I’ve been thinking a lot lately about how the media could leverage the expertise and interests of the public via social media long before a story is published.

What I imagine goes beyond standard crowd sourcing. I envision a strategic effort in which reporters and editors reach out to the public early on to identify sources, issues, anecdotes, etc. I hadn’t really thought much about what to call this plan, but after reading a recent social media marketing article, I now have a descriptive name for it: seeding.

Here’s how strategic seeding might work in a big project:

Finding/engaging sources

Reporters assigned to the project would develop robust RSS feeds and Twitter lists to develop better expertise on the topic and to determine valuable and credible sources. Once a valuable source is identified, reporters should start interacting with them through social media. The beauty of social media interaction is that it is transparent — so, for example, folks following the identified sources also would learn about the reporting project and join in on the conversation. 

Creating an ongoing blog

Creating a reporting blog about the project would be serve as a central place where interested people would monitor updates about the project and contribute to the conversation. I envision the public working alongside reporters as the reporters start to develop stories and angles. This blog could become a forum where reporters could toss out an idea and get helpful feedback. Essentially, through the blog, the media organization shares with the online world what it is doing and encourages involvement. The blog would be RSS-enabled so interested people could receive updates with each new post.

The blog posts should be written for the audience that the outlet is trying to engage and develop. These posts should offer new information or insights. The goal is to get this new online community talking — and to solicit its help.

Engaging the community

Publicizing the blog is important so that new sources and interests are continually brought in to the conversation. Creating a separate Twitter account to tweet out new blog posts might be helpful. It also could serve as a “news source” for the issue. For example, when a reporter reads an interesting post from a blog, she could tweet that to the account.

Other ways to get engagement on the blog:

  • Have reporters/editors comment on the blogs of others who have expertise or interest in the area. 
  • Have reporters/editors participate in Twitter and/or Facebook discussions, constantly sending out a link to the blog.
  • Mention the blog prominently on the outlet’s home page. 

If the online engagement becomes vigorous, reporters get valuable insight on the topic –- how to frame it, how to develop and pursue specific angles, how to develop stories and how to cultivate and identify sources.

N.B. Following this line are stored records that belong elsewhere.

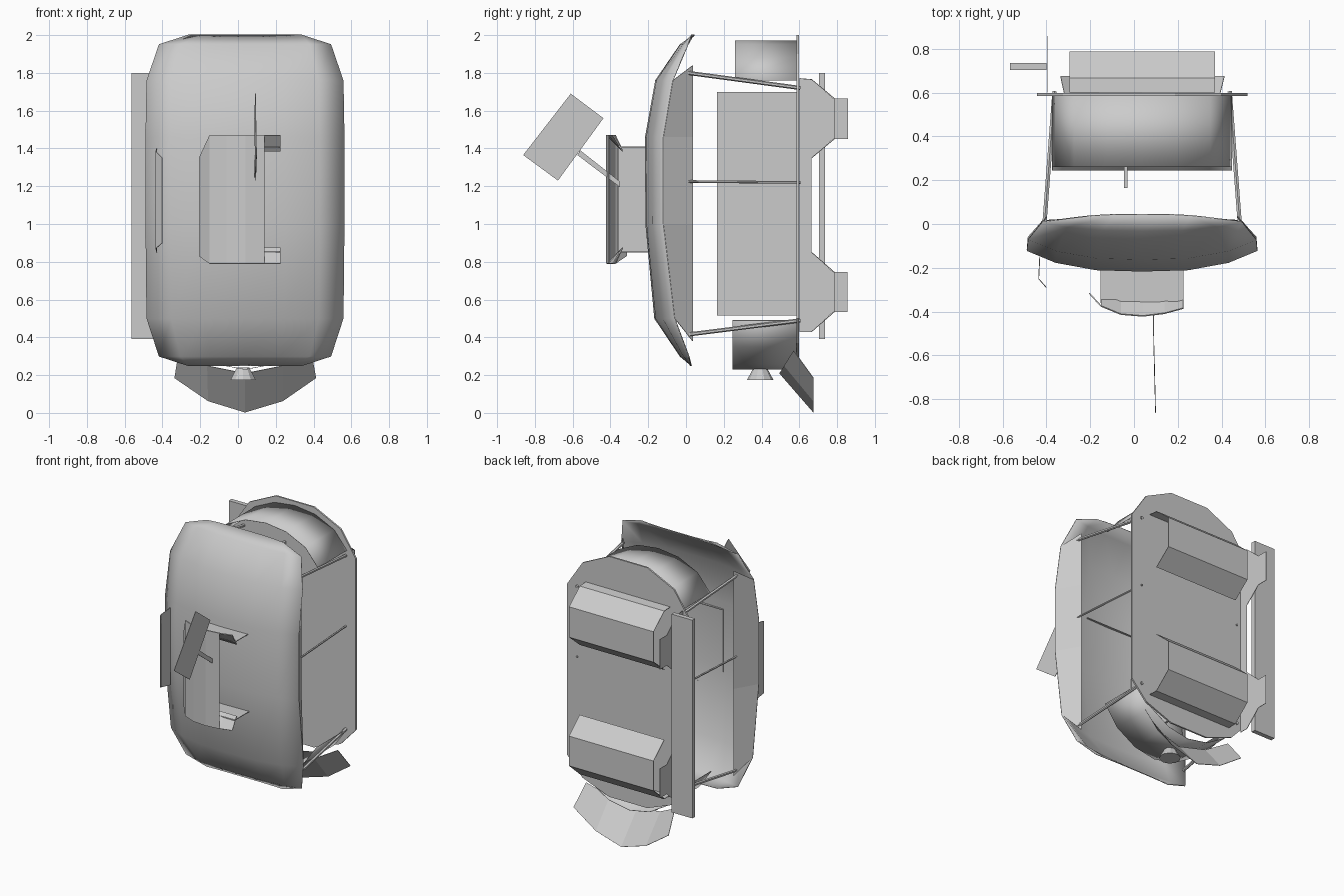
import bpy, math
from mathutils import Vector

if "Cube" in bpy.data.objects:
    bpy.data.objects.remove(bpy.data.objects["Cube"])

CX = 0.037  # centre line of the body


def mesh(name, verts, faces, thick=0.0, smooth=False):
    me = bpy.data.meshes.new(name)
    me.from_pydata([tuple(v) for v in verts], [], faces)
    me.validate()
    ob = bpy.data.objects.new(name, me)
    bpy.context.collection.objects.link(ob)
    bpy.ops.object.select_all(action='DESELECT')
    bpy.context.view_layer.objects.active = ob
    ob.select_set(True)
    bpy.ops.object.mode_set(mode='EDIT')
    bpy.ops.mesh.select_all(action='SELECT')
    bpy.ops.mesh.normals_make_consistent(inside=False)
    bpy.ops.object.mode_set(mode='OBJECT')
    if thick:
        m = ob.modifiers.new("thickness", 'SOLIDIFY')
        m.thickness, m.offset = thick, 0
    if smooth:
        bpy.ops.object.shade_smooth_by_angle(angle=math.radians(35))
    return ob


def loft(name, rows, thick=0.0, smooth=False):
    n = len(rows[0])
    faces = [(r * n + c, r * n + c + 1, (r + 1) * n + c + 1, (r + 1) * n + c)
             for r in range(len(rows) - 1) for c in range(n - 1)]
    return mesh(name, [v for row in rows for v in row], faces, thick, smooth)


def prism(name, pts, offset):
    # closed solid from a planar outline pushed along an offset
    n, off = len(pts), Vector(offset)
    verts = [Vector(p) for p in pts] + [Vector(p) + off for p in pts]
    faces = [tuple(range(n)), tuple(range(2 * n - 1, n - 1, -1))]
    faces += [(i, (i + 1) % n, (i + 1) % n + n, i + n) for i in range(n)]
    return mesh(name, verts, faces)


def box(name, x0, x1, y0, y1, z0, z1):
    return prism(name, [(x0, y0, z0), (x1, y0, z0), (x1, y1, z0), (x0, y1, z0)], (0, 0, z1 - z0))


def rod(name, a, b, r):
    a, b = Vector(a), Vector(b)
    bpy.ops.mesh.primitive_cylinder_add(vertices=6, radius=r, depth=(b - a).length, location=(a + b) / 2)
    ob = bpy.context.object
    ob.name = name
    ob.rotation_euler = (b - a).to_track_quat('Z', 'Y').to_euler()


# Domed front shell: z, half width, y at centre, y at edge
sections = [(0.25, 0.30, 0.03, 0.025), (0.30, 0.455, -0.03, 0.015), (0.50, 0.52, -0.165, -0.06),
            (1.0, 0.525, -0.212, -0.12), (1.46, 0.525, -0.214, -0.12), (1.76, 0.52, -0.16, -0.07),
            (1.95, 0.455, -0.03, 0.01), (2.0, 0.30, 0.045, 0.03)]
cols = (-1, -0.75, -0.4, 0, 0.4, 0.75, 1)
loft("front_shell", [[(CX + t * w, yc + (ye - yc) * abs(t) ** 3, z) for t in cols]
                     for z, w, yc, ye in sections], 0.006, True)

# Inward side flanges of the shell
for s, side in ((-1, "left"), (1, "right")):
    rows = []
    for z, w, yc, ye in sections[2:6]:
        zi = {0.5: 0.38, 1.76: 1.84}.get(z, z)
        rows.append([(CX + s * w, ye, z), (CX + s * 0.435, 0.035, zi)])
    loft("shell_flange_" + side, rows, 0.004)

# Back plate with arched ends
half = [(0.15, 0.29), (0.36, 0.37), (0.48, 0.50), (0.48, 1.72), (0.36, 1.90), (0.15, 2.0)]
outline = half + [(-x, z) for x, z in reversed(half)]
prism("back_plate", [(CX + x, 0.585, z) for x, z in outline], (0, 0.012, 0))

# Arched hoods above and below
for name, y0, arc in (("top_hood", 0.26, [(0.41, 1.76), (0.31, 1.88), (0.16, 1.95), (0, 1.97)]),
                      ("bottom_hood", 0.245, [(0.41, 0.49), (0.31, 0.35), (0.16, 0.26), (0, 0.23)])):
    full = arc + [(-x, z) for x, z in reversed(arc[:-1])]
    loft(name, [[(CX + x, y, z) for x, z in full] for y in (y0, 0.585)], 0.003, True)

# Flared skirt under the body
inner = [(-0.35, 0.57, 0.33), (-0.2, 0.52, 0.25), (0, 0.495, 0.21), (0.2, 0.52, 0.25), (0.35, 0.57, 0.33)]
outer = [(-0.373, 0.675, 0.185), (-0.195, 0.675, 0.063), (0, 0.675, 0.003), (0.2, 0.675, 0.063), (0.376, 0.675, 0.185)]
loft("bottom_skirt", [[(CX + x, y, z) for x, y, z in r] for r in (inner, outer)], 0.003)

# Nozzle below the bottom hood
bpy.ops.mesh.primitive_cone_add(vertices=10, radius1=0.07, radius2=0.035, depth=0.065, location=(0.027, 0.393, 0.207))
bpy.context.object.name = "nozzle"

# Central fin between shell and back plate, with rib
box("central_fin", -0.045, -0.03, 0.165, 0.585, 0.515, 1.70)
box("fin_rib", -0.05, -0.025, 0.415, 0.43, 0.515, 1.70)

# Rods joining shell to back plate
for s in (-1, 1):
    for z0, z1, r in ((1.80, 1.72, 0.011), (1.225, 1.22, 0.007), (0.415, 0.49, 0.011)):
        rod("strut", (CX + s * 0.445, 0.01, z0), (CX + s * 0.40, 0.605, z1), r)

# Two rear ridges, open on the right
for name, pts in (("lower_ridge", [(0.60, 0.43), (0.665, 0.43), (0.785, 0.535), (0.785, 0.745), (0.665, 0.85)]),
                  ("upper_ridge", [(0.60, 1.77), (0.665, 1.765), (0.785, 1.665), (0.785, 1.45), (0.665, 1.35)])):
    loft(name, [[(x, y, z) for y, z in pts] for x in (-0.295, 0.37)], 0.004)

# Left side wall of the rear with two tabs, and the rail beside it
wall = [(0.60, 0.43), (0.665, 0.43), (0.78, 0.535), (0.855, 0.535), (0.855, 0.745), (0.78, 0.745), (0.665, 0.85),
        (0.665, 1.35), (0.78, 1.45), (0.857, 1.45), (0.857, 1.665), (0.78, 1.665), (0.665, 1.765), (0.60, 1.77)]
prism("rear_side_wall", [(-0.395, y, z) for y, z in wall], (0.003, 0, 0))
box("side_rail", -0.565, -0.40, 0.703, 0.735, 0.39, 1.80)

# Curved C-shaped front bracket with sloping lips and two arms
curve = [(-0.205, -0.315), (-0.15, -0.375), (-0.06, -0.412), (0.04, -0.42), (0.14, -0.408)]
spans = [(0.83, 1.35)] + [(0.79, 1.47)] * 4
loft("front_bracket", [[(x, y, b), (x, y, t)] for (x, y), (b, t) in zip(curve, spans)], 0.006)
ridge = curve[1:] + [(0.225, -0.385)]
for name, z, zb in (("upper", 1.47, 1.385), ("lower", 0.79, 0.875)):
    loft("bracket_lip_" + name, [[(x, y, z) for x, y in ridge],
                                 [(x, -0.335, zb) for x, y in ridge]], 0.006)

# Open mount carrying the bracket: left wall, roof and floor
box("mount_wall", -0.153, -0.147, -0.36, -0.20, 0.85, 1.41)
box("mount_roof", -0.15, 0.225, -0.36, -0.195, 1.405, 1.41)
box("mount_floor", -0.15, 0.225, -0.36, -0.195, 0.85, 0.855)

# Thin guard at the left of the shell
loft("side_guard", [[(-0.43, -0.15, 0.85), (-0.43, -0.15, 1.40)],
                    [(-0.435, -0.25, 0.87), (-0.435, -0.25, 1.385)],
                    [(-0.40, -0.29, 0.90), (-0.40, -0.29, 1.35)]], 0.004)

# Angled paddle on a stem
prism("paddle", [(0.091, -0.61, 1.69), (0.086, -0.437, 1.56), (0.092, -0.678, 1.23), (0.097, -0.862, 1.365)],
      (0.003, 0, 0))
prism("paddle_stem", [(0.089, -0.575, 1.365), (0.089, -0.56, 1.39), (0.087, -0.35, 1.225), (0.087, -0.35, 1.195)],
      (0.003, 0, 0))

This type of reporting strategy would work well for big issues, on-going stories and investigative pieces. Of course, devoting the time and energy for such an endeavor might be a hard sell in many newsrooms.

I’ll talk more about why I think this strategy would be beneficial for news organizations in a subsequent post.